Syria, defeated by Israel in three wars and afraid its arch enemy had gained a nuclear arsenal, began in earnest to build a covert chemical weapons programme three decades ago, aided by its neighbours, allies and European chemical wholesalers.
Damascus lacked the technology and scientific capacity to set up a programme on its own, but with backing from foreign allies it amassed what is believed to be one of the deadliest stockpiles of nerve agent in the world, Western military experts said.
“Syria was quite heavily reliant on outside help at the outset of its chemical weapons programme, but the understanding now is that they have a domestic chemical weapons production capability,” said Amy Smithson of the James Martin Center for Nonproliferation Studies in Washington, an expert on nuclear, biological and chemical weapons.
As Syria’s civil war enters its third year with 80,000 dead, chemical weapons are reported to have been used by the government of President Bashar al-Assad, and there are also fears they could fall into the hands of militants seeking to destabilise the region.
As a result of the wars of 1967, 1973 and 1982, Syria sought to counter Israel’s military superiority.
Non-conventional weapons have already been used in the region. The late Iraqi President Saddam Hussein used chemical weapons such as mustard gas and other nerve agents during the 1980s, including the killing of 5,000 Kurds in Halabja, during the war with Iran.
Syria’s ally Iran is accused by the West of seeking to develop an atomic bomb, which it denies, while Israel refuses to confirm or deny whether it has nuclear weapons.
“Syria had to have something to stack up against Israel,” Smithson told Reuters.
United Nations human rights investigators said on Tuesday they had “reasonable grounds” to believe that limited amounts of chemical weapons had been used in Syria. They had received allegations that government forces and rebels had used the banned weapons, but most testimony related to their use by the government.
Syria is one of only seven countries not to have joined the 1997 Chemical Weapons Convention, which commits members to completely destroying their stockpiles.

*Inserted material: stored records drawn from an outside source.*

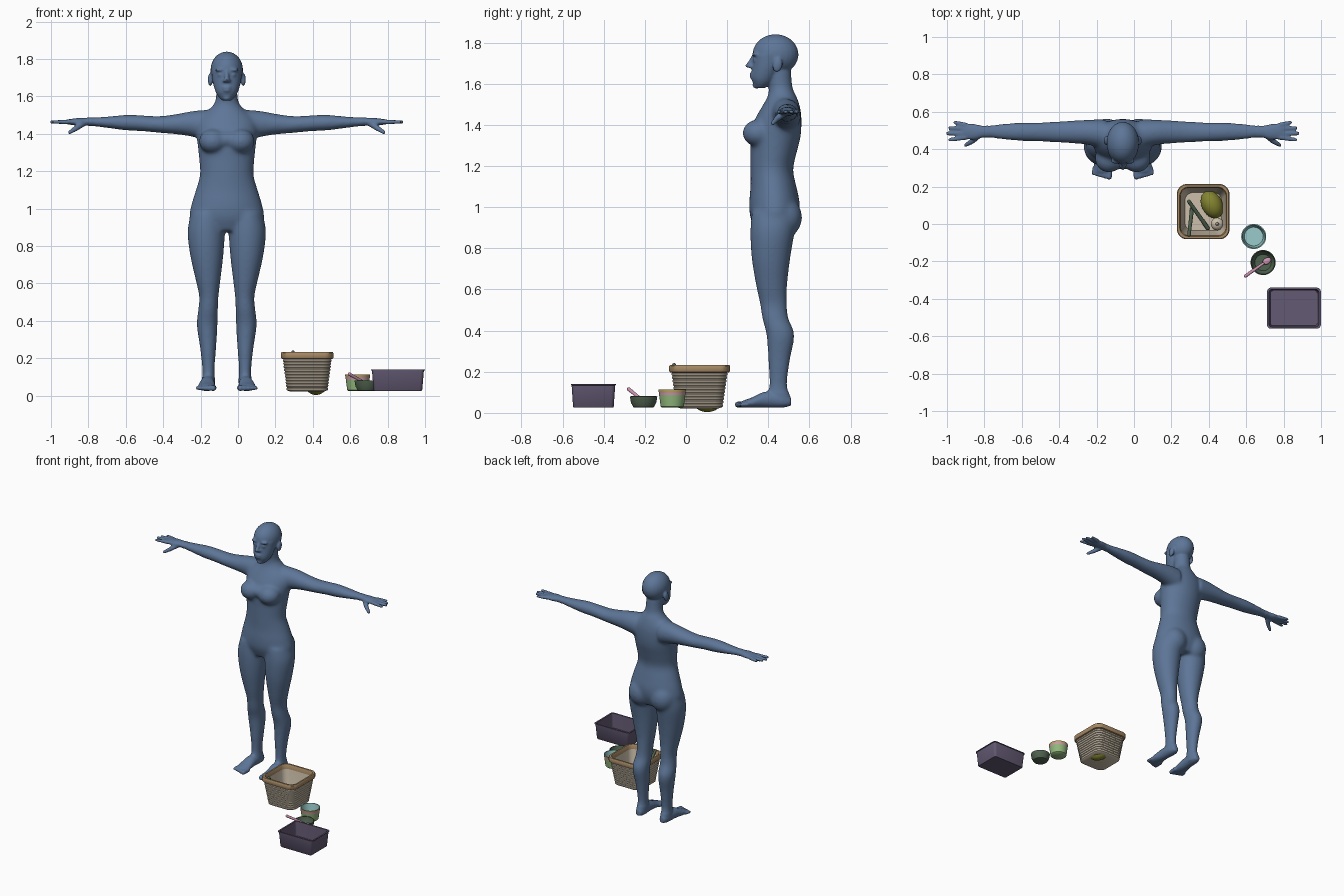
import bpy, bmesh
from math import sin, cos, pi
from mathutils import Vector, Matrix

if "Cube" in bpy.data.objects:
    bpy.data.objects.remove(bpy.data.objects["Cube"])


def material(name, *rgb):
    mat = bpy.data.materials.new(name)
    mat.use_nodes = True
    mat.diffuse_color = (*rgb, 1)
    mat.node_tree.nodes["Principled BSDF"].inputs["Base Color"].default_value = (*rgb, 1)
    return mat


blue = material("slate blue", .11, .18, .31)
cream = material("cream wicker", .61, .53, .41)
tan = material("tan trim", .38, .25, .13)
melon_skin = material("olive yellow", .23, .23, .03)
dark_green = material("dark green", .08, .125, .08)
light_green = material("light green", .28, .47, .2)
teal = material("pale teal", .32, .6, .6)
pink = material("pink", .62, .3, .45)
mauve = material("dusky mauve", .125, .1, .17)
ochre = material("ochre", .5, .38, .12)


def finish(name, bm, mats):
    bmesh.ops.recalc_face_normals(bm, faces=bm.faces)
    mesh = bpy.data.meshes.new(name)
    bm.to_mesh(mesh)
    bm.free()
    for mat in mats:
        mesh.materials.append(mat)
    obj = bpy.data.objects.new(name, mesh)
    bpy.context.collection.objects.link(obj)
    return obj


def skin_rings(bm, rings, mat_rows=None):
    """Bridge rings of points into a closed capped surface."""
    loops = [[bm.verts.new(p) for p in ring] for ring in rings]
    n = len(loops[0])
    for row, (a, b) in enumerate(zip(loops, loops[1:])):
        for i in range(n):
            j = (i + 1) % n
            face = bm.faces.new((a[i], a[j], b[j], b[i]))
            face.material_index = mat_rows[row + 1] if mat_rows else 0
    for row, loop in ((0, loops[0][::-1]), (-1, loops[-1])):
        bm.faces.new(loop).material_index = mat_rows[row] if mat_rows else 0


def blend(stations, steps=4):
    """Smooth curve through the stations."""
    pts = [Vector(s) for s in stations]
    pts = [pts[0]] + pts + [pts[-1]]
    out = []
    for a, b, c, d in zip(pts, pts[1:], pts[2:], pts[3:]):
        for k in range(steps):
            t = k / steps
            out.append(b + (c - a) * t / 2 + (a * 2 - b * 5 + c * 4 - d) * t * t / 2
                       + (b * 3 - a - c * 3 + d) * t ** 3 / 2)
    return out + [pts[-1]]


def limb(bm, axis, stations, side=1, n=28):
    """Elliptical loft; stations are x, y, z and two radii across the axis."""
    u, v = {"x": (1, 2), "y": (0, 2), "z": (0, 1)}[axis]
    rings = []
    for s in blend(stations):
        ring = []
        for i in range(n):
            p = [s[0] * side, s[1], s[2]]
            p[u] += s[3] * cos(2 * pi * i / n)
            p[v] += s[4] * sin(2 * pi * i / n)
            ring.append(p)
        rings.append(ring)
    skin_rings(bm, rings)


def ball(bm, centre, size, turn=0, axis="Z"):
    m = Matrix.Translation(centre) @ Matrix.Rotation(turn, 4, axis) @ Matrix.Diagonal((*size, 1))
    bmesh.ops.create_uvsphere(bm, u_segments=24, v_segments=16, radius=1, matrix=m)


def rod(bm, p, q, r1, r2):
    p, q = Vector(p), Vector(q)
    turn = (q - p).to_track_quat("Z", "Y").to_matrix().to_4x4()
    bmesh.ops.create_cone(bm, cap_ends=True, segments=16, radius1=r1, radius2=r2,
                          depth=(q - p).length, matrix=Matrix.Translation((p + q) / 2) @ turn)
    ball(bm, p, (r1,) * 3)
    ball(bm, q, (r2,) * 3)


# Woman: overlapping forms, merged into one skin below
bm = bmesh.new()
limb(bm, "z", [(0, .43, .88, .14, .09), (0, .43, .95, .198, .118), (0, .43, 1.02, .19, .123),
               (0, .425, 1.1, .166, .112), (0, .417, 1.18, .144, .104), (0, .425, 1.26, .148, .112),
               (0, .435, 1.34, .156, .122), (0, .447, 1.42, .165, .115), (0, .46, 1.48, .15, .096),
               (0, .467, 1.535, .09, .072), (0, .46, 1.58, .06, .058), (0, .45, 1.66, .056, .06)])
# Head, face and jaw
ball(bm, (0, .435, 1.742), (.087, .112, .098))
limb(bm, "z", [(0, .36, 1.578, .025, .022), (0, .372, 1.6, .046, .045), (0, .38, 1.63, .062, .063),
               (0, .395, 1.68, .076, .073), (0, .405, 1.74, .082, .08)])
rod(bm, (0, .33, 1.735), (0, .307, 1.69), .01, .014)
ball(bm, (0, .3, 1.687), (.011, .014, .011))
ball(bm, (0, .322, 1.648), (.026, .013, .008))
ball(bm, (0, .322, 1.632), (.022, .013, .009))
ball(bm, (0, .34, 1.592), (.022, .017, .016))
# Bust bridge
ball(bm, (0, .36, 1.37), (.09, .068, .05))
for side in (1, -1):
    ball(bm, (side * .035, .338, 1.742), (.03, .017, .01))
    ball(bm, (side * .033, .337, 1.715), (.016, .013, .009))
    ball(bm, (side * .014, .315, 1.683), (.009, .012, .009))
    ball(bm, (side * .088, .445, 1.69), (.014, .024, .036), -.2, "X")
    ball(bm, (side * .074, .35, 1.36), (.076, .076, .066))
    ball(bm, (side * .088, .475, .95), (.092, .09, .1))
    # Leg
    limb(bm, "z", [(.105, .43, .98, .085, .11), (.11, .42, .88, .1, .108), (.107, .413, .75, .089, .094),
                   (.1, .416, .62, .067, .076), (.096, .425, .53, .052, .066), (.1, .434, .46, .053, .064),
                   (.105, .459, .38, .056, .069), (.1, .453, .26, .044, .054), (.098, .448, .14, .033, .044),
                   (.098, .452, .08, .035, .055), (.098, .462, .04, .033, .052)], side)
    # Foot and toes
    limb(bm, "y", [(.098, .51, .055, .02, .02), (.099, .47, .06, .034, .035), (.103, .39, .065, .038, .04),
                   (.108, .32, .05, .047, .025), (.108, .275, .042, .046, .017)], side)
    for k in range(5):
        x = side * (.07 + .021 * k)
        r = .016 - .0015 * k
        rod(bm, (x, .3, .042), (x + side * .003, .252 + .004 * k, .04), r, r)
    # Arm into palm
    limb(bm, "x", [(.09, .48, 1.445, .08, .085), (.18, .49, 1.453, .068, .07), (.26, .492, 1.452, .062, .056),
                   (.36, .492, 1.45, .056, .045), (.46, .492, 1.457, .051, .043), (.54, .493, 1.46, .05, .042),
                   (.64, .494, 1.462, .043, .031), (.74, .494, 1.465, .032, .022),
                   (.79, .492, 1.464, .042, .021), (.85, .496, 1.464, .042, .014)], side)
    # Fingers and thumb
    for base, tip, reach in ((.462, .45, .925), (.485, .484, .937), (.508, .514, .925), (.53, .543, .897)):
        rod(bm, (side * .84, base, 1.464), (side * reach, tip, 1.463), .013, .0105)
    rod(bm, (side * .77, .475, 1.455), (side * .805, .442, 1.43), .018, .015)
    rod(bm, (side * .805, .442, 1.43), (side * .84, .422, 1.408), .015, .011)

woman = finish("woman", bm, [blue])
remesh = woman.modifiers.new("merge", "REMESH")
remesh.mode = "VOXEL"
remesh.voxel_size = .006
merged = bpy.data.meshes.new_from_object(woman.evaluated_get(bpy.context.evaluated_depsgraph_get()))
woman.modifiers.clear()
# Soften torso and limbs strongly, face, hands and feet lightly
bm = bmesh.new()
bm.from_mesh(merged)
for k in range(28):
    chosen = bm.verts if k < 4 else [v for v in bm.verts if .1 < v.co.z < 1.57 and abs(v.co.x) < .72]
    bmesh.ops.smooth_vert(bm, verts=chosen, factor=.5, use_axis_x=True, use_axis_y=True, use_axis_z=True)
bm.to_mesh(merged)
bm.free()
woman.data = merged
merged.materials.clear()
merged.materials.append(blue)
woman.location.x = -.06


def vessel(name, centre, rows, mats, steps=6):
    """Open container; rows are half width, half depth, corner radius, height, material."""
    rings = []
    for hx, hy, r, z, _ in rows:
        ring = []
        for q, (sx, sy) in enumerate(((1, 1), (-1, 1), (-1, -1), (1, -1))):
            for k in range(steps):
                a = (q + (k + .5) / steps) * pi / 2
                ring.append((centre[0] + sx * (hx - r) + r * cos(a), centre[1] + sy * (hy - r) + r * sin(a), z))
        rings.append(ring)
    bm = bmesh.new()
    skin_rings(bm, rings, [row[-1] for row in rows])
    return finish(name, bm, mats)


# Basket with ribbed wall and tan rim
ribs = []
for k in range(10):
    for rise, out in ((0, 0), (.003, .004), (.011, .004), (.014, 0)):
        t = (k * .017 + rise) / .17
        ribs.append((.106 + .022 * t + out, .11 + .024 * t + out, .05, .028 + .17 * t, 0))
basket = vessel("basket", (.37, .066),
                [(.09, .094, .04, .022, 0)] + ribs +
                [(.138, .145, .055, .198, 1), (.141, .148, .055, .204, 1), (.141, .148, .055, .228, 1),
                 (.137, .144, .052, .233, 1), (.126, .132, .048, .233, 1), (.122, .128, .046, .226, 1),
                 (.12, .126, .046, .2, 1), (.098, .102, .044, .036, 0)], [cream, tan])

# Round cup with stripes, round bowl
def round_rows(*rows):
    return [(r, r, r, z, m) for r, z, m in rows]


cup = vessel("striped_cup", (.64, -.067),
             round_rows((.05, .025, 0), (.056, .03, 0), (.064, .087, 0), (.065, .099, 1), (.067, .107, 2),
                        (.067, .113, 2), (.061, .113, 3), (.058, .09, 3), (.05, .035, 3)),
             [light_green, pink, ochre, teal], 10)
bowl = vessel("bowl", (.69, -.206),
              round_rows((.042, .025, 0), (.05, .028, 0), (.062, .05, 0), (.067, .08, 0), (.062, .081, 0),
                         (.057, .05, 0), (.044, .034, 0)), [dark_green], 10)

# Storage bin with lip
bin_box = vessel("storage_bin", (.855, -.45),
                 [(.126, .095, .014, .025, 0), (.13, .099, .018, .03, 0), (.139, .106, .02, .134, 0),
                  (.144, .11, .022, .135, 0), (.144, .11, .022, .14, 0), (.133, .1, .016, .14, 0),
                  (.125, .094, .014, .034, 0)], [mauve])

# Melon, sticks and bulb inside the basket
bm = bmesh.new()
ball(bm, (.417, .104, .064), (.056, .078, .06), .45)
rod(bm, (.393, .166, .07), (.39, .176, .074), .006, .004)
melon = finish("melon", bm, [melon_skin])
bm = bmesh.new()
rod(bm, (.294, .12, .11), (.394, -.022, .05), .01, .011)
rod(bm, (.31, .08, .05), (.294, -.058, .233), .011, .009)
sticks = finish("green_vegetables", bm, [dark_green])
bm = bmesh.new()
ball(bm, (.445, 0, .07), (.034, .034, .03))
rod(bm, (.445, 0, .095), (.448, .004, .115), .01, .005)
bulb = finish("bulb", bm, [cream])

# Spoon resting in the bowl
bm = bmesh.new()
rod(bm, (.596, -.278, .115), (.69, -.212, .062), .009, .007)
ball(bm, (.71, -.198, .054), (.025, .017, .008), .6)
spoon = finish("spoon", bm, [pink])

# Smooth shading with sharp edges kept
bpy.ops.object.select_all(action="DESELECT")
for obj in (woman, basket, cup, bowl, bin_box, melon, sticks, bulb, spoon):
    obj.select_set(True)
bpy.context.view_layer.objects.active = woman
bpy.ops.object.shade_smooth_by_angle(angle=.7)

Syria does not generally comment on its chemical weapons, but in July last year it acknowledged for the first time that it had them. Foreign Ministry spokesman Jihad Makdissi told a news conference the army would not use chemical weapons to crush the rebels but could use them against foreign forces.